TASK BRIEF | Extract the opening line of the entries and every line after it, stopping at and including the line that contains "(0.18, 0.19, 0.23))". Do not include pictures.

SUPPLIED DATA |

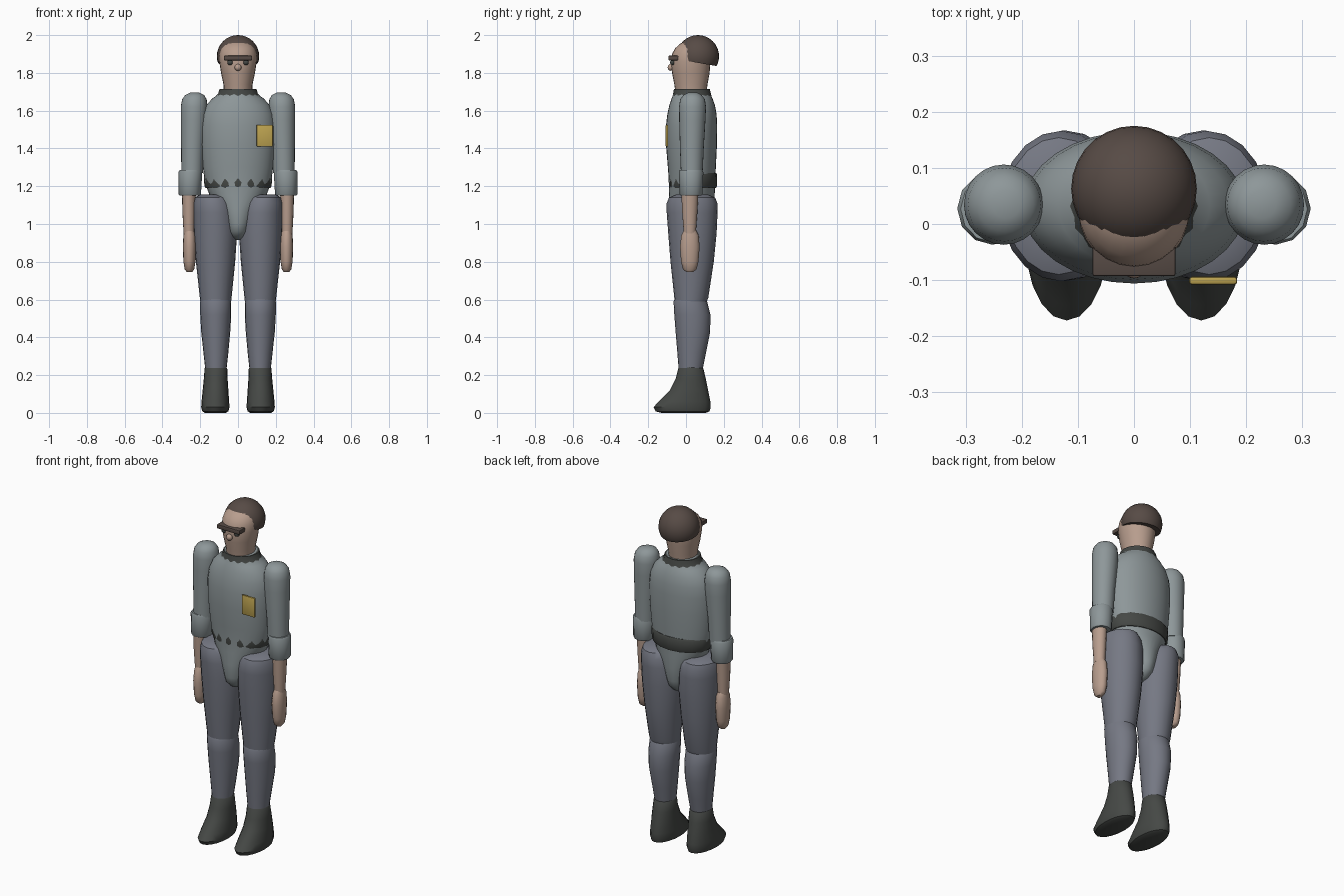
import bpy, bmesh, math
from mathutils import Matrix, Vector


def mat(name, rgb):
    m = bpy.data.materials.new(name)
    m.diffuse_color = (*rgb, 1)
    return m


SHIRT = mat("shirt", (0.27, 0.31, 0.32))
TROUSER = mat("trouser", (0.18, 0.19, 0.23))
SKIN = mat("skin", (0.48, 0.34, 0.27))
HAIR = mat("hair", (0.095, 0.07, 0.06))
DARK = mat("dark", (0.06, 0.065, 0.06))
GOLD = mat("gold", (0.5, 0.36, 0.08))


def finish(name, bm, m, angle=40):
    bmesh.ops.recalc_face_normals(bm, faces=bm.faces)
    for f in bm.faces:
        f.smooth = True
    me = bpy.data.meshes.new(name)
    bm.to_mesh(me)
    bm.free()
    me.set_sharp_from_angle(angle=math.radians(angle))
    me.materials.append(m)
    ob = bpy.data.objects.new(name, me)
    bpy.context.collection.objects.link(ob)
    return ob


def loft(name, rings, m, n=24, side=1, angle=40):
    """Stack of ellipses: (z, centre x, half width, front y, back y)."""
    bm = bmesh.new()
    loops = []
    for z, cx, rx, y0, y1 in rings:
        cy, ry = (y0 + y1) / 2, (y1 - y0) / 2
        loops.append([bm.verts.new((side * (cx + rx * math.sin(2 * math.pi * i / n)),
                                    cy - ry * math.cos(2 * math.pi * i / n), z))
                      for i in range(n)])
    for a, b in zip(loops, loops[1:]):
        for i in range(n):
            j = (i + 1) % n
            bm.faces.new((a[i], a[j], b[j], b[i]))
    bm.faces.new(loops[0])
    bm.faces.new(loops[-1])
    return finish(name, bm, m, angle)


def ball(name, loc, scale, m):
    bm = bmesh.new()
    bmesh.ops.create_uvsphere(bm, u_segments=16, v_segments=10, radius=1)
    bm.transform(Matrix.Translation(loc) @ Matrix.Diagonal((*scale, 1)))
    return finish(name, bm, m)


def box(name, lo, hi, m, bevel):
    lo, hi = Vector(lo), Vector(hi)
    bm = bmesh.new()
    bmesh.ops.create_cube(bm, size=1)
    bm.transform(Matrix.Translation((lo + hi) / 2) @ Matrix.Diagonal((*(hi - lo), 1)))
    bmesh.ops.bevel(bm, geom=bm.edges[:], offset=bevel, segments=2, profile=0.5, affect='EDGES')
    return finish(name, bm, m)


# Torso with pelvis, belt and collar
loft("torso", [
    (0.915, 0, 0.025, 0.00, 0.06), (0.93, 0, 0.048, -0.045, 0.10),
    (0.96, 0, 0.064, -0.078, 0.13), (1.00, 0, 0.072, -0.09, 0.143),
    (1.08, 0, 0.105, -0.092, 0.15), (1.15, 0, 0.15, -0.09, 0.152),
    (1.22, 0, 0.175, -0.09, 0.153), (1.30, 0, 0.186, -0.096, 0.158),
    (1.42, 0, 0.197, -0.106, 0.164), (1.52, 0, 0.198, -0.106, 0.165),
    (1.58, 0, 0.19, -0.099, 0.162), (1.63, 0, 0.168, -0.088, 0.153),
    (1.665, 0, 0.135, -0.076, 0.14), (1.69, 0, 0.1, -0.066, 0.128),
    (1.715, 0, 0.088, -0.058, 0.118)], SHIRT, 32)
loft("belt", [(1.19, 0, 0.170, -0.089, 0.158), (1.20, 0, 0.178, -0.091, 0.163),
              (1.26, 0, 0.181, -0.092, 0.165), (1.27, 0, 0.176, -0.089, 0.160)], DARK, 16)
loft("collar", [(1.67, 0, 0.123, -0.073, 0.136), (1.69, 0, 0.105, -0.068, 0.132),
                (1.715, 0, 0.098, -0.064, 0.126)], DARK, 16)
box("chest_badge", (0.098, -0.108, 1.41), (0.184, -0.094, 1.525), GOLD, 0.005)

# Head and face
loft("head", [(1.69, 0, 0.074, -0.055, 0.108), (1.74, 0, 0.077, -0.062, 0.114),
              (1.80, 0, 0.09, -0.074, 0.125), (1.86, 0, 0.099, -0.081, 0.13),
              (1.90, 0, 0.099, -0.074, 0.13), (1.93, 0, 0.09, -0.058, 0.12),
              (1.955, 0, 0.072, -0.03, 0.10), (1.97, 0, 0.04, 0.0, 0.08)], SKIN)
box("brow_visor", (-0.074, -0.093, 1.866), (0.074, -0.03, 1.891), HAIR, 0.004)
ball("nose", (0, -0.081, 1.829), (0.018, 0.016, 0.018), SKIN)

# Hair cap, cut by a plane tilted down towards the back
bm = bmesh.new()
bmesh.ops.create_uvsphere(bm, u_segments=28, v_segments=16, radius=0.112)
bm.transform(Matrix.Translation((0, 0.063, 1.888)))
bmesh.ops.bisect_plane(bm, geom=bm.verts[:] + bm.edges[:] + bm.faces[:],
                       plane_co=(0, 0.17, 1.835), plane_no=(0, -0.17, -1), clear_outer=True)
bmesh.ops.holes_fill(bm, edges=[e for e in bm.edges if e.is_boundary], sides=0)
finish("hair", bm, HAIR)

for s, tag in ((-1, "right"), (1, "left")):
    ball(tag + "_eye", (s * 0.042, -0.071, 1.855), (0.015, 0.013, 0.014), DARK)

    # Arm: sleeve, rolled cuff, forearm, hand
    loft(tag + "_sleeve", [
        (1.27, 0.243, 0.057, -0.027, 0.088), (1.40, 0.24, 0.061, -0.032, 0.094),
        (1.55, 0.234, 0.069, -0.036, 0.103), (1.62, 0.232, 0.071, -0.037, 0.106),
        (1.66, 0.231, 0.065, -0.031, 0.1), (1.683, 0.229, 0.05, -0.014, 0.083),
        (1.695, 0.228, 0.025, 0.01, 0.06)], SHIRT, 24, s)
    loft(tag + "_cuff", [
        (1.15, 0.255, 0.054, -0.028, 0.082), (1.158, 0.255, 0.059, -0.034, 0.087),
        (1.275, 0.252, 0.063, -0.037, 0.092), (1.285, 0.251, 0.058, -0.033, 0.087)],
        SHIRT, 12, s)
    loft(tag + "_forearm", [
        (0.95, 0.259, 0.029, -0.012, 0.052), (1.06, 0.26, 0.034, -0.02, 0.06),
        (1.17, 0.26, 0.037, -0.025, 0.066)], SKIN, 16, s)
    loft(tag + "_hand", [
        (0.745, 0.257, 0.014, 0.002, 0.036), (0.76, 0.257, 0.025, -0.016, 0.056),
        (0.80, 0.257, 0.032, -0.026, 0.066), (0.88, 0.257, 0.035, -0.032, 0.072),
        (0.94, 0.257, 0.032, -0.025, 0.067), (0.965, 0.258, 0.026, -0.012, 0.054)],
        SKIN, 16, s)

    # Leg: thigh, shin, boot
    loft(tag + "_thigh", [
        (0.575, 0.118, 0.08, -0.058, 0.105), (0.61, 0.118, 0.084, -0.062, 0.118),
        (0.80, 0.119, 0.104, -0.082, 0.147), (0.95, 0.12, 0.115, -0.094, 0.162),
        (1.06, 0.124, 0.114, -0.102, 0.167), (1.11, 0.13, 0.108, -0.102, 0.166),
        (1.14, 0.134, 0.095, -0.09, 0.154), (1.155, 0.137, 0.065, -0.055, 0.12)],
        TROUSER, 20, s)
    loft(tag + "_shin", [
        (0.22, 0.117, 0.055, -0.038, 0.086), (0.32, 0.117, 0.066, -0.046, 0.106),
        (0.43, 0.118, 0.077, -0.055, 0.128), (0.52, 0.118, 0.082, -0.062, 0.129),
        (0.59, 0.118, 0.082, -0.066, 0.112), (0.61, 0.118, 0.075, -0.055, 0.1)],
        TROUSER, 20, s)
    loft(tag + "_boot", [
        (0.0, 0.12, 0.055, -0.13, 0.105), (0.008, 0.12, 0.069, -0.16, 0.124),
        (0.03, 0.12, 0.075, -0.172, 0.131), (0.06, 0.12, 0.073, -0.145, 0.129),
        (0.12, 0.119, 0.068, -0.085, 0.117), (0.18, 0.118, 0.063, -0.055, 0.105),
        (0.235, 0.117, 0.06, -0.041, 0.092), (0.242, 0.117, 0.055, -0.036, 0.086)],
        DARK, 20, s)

PROBLEM SOLUTION |
import bpy, bmesh, math
from mathutils import Matrix, Vector


def mat(name, rgb):
    m = bpy.data.materials.new(name)
    m.diffuse_color = (*rgb, 1)
    return m


SHIRT = mat("shirt", (0.27, 0.31, 0.32))
TROUSER = mat("trouser", (0.18, 0.19, 0.23))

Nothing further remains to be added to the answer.